(Activity):
Among the entries below, extract exactly the lines that run from the one with "return make(name, bm, bevel, segs)" through the one with "a = math.radians(a0 + 90 * i / n)", both ends included.

+++

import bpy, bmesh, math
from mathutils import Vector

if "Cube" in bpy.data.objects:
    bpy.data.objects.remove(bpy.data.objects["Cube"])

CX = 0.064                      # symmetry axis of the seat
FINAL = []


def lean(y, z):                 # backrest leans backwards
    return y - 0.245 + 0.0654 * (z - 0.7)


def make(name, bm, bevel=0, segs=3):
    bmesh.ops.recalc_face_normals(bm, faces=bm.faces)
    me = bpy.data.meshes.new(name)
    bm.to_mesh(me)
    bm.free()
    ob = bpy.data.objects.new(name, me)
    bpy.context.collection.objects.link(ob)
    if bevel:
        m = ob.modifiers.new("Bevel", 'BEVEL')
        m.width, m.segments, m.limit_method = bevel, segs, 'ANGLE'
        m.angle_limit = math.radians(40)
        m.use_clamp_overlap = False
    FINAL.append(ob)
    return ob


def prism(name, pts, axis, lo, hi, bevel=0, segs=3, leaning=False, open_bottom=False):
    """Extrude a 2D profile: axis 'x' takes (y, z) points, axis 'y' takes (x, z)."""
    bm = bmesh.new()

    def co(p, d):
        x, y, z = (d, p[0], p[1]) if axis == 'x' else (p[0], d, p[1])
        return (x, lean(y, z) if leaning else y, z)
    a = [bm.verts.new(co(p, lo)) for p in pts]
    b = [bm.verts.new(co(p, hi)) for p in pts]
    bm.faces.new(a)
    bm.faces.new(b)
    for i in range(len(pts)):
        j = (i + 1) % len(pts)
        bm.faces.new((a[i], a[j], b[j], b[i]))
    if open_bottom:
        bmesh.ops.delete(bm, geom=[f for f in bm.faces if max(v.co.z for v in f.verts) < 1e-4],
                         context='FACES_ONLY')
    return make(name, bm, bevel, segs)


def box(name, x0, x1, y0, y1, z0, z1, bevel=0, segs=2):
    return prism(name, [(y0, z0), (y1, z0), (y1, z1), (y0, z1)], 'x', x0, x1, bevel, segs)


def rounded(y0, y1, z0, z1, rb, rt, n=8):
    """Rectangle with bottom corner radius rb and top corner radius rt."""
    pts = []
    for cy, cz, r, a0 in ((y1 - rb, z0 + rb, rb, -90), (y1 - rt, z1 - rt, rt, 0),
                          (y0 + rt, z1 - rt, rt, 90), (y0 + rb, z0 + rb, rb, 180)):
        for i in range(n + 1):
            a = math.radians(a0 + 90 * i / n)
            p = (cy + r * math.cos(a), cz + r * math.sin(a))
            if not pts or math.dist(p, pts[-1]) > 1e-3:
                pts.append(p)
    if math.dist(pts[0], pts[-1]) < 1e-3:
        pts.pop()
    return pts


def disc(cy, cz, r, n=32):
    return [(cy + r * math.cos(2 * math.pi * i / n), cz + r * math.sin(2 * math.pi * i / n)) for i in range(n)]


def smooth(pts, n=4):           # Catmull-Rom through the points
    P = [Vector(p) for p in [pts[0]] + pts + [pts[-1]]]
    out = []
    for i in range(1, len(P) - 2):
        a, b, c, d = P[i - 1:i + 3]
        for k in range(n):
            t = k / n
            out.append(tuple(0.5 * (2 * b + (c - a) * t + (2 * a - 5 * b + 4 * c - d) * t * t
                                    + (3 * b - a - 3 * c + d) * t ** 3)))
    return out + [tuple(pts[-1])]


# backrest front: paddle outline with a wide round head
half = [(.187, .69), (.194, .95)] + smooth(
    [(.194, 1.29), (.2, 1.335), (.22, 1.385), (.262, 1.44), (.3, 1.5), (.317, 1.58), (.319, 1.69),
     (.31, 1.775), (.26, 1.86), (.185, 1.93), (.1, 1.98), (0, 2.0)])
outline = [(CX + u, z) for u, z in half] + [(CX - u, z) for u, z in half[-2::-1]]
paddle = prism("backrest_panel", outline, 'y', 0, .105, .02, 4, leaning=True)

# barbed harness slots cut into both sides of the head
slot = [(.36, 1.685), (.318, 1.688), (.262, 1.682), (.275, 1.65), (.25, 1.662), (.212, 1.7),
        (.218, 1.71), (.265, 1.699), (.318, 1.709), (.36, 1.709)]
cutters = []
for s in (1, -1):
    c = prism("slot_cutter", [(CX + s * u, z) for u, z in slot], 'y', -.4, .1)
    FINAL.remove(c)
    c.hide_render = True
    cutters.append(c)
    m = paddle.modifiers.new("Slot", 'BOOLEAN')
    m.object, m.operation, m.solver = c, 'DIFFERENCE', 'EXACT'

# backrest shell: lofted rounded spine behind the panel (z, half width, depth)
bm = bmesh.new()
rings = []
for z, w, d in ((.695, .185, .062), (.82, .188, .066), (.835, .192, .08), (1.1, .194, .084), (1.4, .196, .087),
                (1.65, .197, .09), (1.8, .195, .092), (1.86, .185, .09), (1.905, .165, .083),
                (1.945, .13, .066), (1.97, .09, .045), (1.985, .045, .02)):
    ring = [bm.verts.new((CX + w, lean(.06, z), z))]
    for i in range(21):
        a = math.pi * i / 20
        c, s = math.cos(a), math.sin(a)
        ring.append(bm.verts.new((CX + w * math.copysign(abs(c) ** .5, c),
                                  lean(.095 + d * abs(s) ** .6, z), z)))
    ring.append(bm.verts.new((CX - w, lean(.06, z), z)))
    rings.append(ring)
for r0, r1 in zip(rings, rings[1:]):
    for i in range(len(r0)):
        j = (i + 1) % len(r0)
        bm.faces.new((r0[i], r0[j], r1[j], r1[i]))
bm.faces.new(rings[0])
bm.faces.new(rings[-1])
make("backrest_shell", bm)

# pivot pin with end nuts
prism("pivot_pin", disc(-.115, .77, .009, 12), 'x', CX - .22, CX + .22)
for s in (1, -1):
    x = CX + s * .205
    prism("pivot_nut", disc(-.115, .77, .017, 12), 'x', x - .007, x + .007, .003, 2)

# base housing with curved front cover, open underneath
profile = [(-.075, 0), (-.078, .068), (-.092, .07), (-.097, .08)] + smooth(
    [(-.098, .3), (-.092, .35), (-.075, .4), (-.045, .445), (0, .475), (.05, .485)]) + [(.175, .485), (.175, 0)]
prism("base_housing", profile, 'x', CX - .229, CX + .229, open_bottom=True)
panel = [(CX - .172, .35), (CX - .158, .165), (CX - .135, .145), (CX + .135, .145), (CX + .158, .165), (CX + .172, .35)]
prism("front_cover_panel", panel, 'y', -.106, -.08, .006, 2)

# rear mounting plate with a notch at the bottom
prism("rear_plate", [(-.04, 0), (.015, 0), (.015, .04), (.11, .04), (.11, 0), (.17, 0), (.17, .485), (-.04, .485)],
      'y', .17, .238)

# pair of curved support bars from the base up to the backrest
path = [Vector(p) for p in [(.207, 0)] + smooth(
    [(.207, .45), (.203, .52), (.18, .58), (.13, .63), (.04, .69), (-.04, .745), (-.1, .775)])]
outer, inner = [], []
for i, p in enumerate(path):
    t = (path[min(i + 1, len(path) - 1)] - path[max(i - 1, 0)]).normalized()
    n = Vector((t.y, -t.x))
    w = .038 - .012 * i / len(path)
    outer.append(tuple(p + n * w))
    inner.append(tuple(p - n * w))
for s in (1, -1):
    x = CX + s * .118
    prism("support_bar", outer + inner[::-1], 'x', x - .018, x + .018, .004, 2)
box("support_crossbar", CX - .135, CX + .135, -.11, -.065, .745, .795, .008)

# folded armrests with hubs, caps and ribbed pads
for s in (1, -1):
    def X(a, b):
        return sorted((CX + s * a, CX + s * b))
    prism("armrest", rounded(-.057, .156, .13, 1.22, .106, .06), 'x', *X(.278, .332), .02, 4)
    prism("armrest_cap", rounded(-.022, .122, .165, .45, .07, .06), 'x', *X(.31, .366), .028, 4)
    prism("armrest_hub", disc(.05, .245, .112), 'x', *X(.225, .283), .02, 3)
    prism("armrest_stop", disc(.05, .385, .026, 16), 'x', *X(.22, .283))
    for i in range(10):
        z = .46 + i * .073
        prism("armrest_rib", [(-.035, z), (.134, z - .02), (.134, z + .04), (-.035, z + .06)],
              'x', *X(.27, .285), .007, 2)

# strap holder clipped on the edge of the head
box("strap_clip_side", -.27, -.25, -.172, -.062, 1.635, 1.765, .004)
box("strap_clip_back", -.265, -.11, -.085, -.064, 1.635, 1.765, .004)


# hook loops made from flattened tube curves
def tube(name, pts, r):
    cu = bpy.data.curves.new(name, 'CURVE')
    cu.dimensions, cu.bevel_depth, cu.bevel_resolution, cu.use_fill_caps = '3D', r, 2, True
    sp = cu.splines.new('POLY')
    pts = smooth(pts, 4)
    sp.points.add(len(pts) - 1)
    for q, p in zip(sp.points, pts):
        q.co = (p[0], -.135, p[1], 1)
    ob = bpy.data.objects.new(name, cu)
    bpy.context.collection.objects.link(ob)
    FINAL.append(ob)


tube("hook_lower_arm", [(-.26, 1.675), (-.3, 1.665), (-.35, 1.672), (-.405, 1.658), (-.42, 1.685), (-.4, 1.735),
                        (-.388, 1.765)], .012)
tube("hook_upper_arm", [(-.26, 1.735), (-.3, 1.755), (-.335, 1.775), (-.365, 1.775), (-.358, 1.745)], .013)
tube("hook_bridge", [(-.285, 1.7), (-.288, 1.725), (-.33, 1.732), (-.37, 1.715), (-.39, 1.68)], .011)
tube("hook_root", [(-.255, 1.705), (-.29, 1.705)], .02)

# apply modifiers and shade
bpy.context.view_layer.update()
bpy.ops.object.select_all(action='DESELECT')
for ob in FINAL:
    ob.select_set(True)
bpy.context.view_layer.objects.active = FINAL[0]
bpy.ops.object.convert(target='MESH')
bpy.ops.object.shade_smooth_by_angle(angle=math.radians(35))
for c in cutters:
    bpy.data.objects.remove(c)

+++

(Task answer):
    return make(name, bm, bevel, segs)


def box(name, x0, x1, y0, y1, z0, z1, bevel=0, segs=2):
    return prism(name, [(y0, z0), (y1, z0), (y1, z1), (y0, z1)], 'x', x0, x1, bevel, segs)


def rounded(y0, y1, z0, z1, rb, rt, n=8):
    """Rectangle with bottom corner radius rb and top corner radius rt."""
    pts = []
    for cy, cz, r, a0 in ((y1 - rb, z0 + rb, rb, -90), (y1 - rt, z1 - rt, rt, 0),
                          (y0 + rt, z1 - rt, rt, 90), (y0 + rb, z0 + rb, rb, 180)):
        for i in range(n + 1):
            a = math.radians(a0 + 90 * i / n)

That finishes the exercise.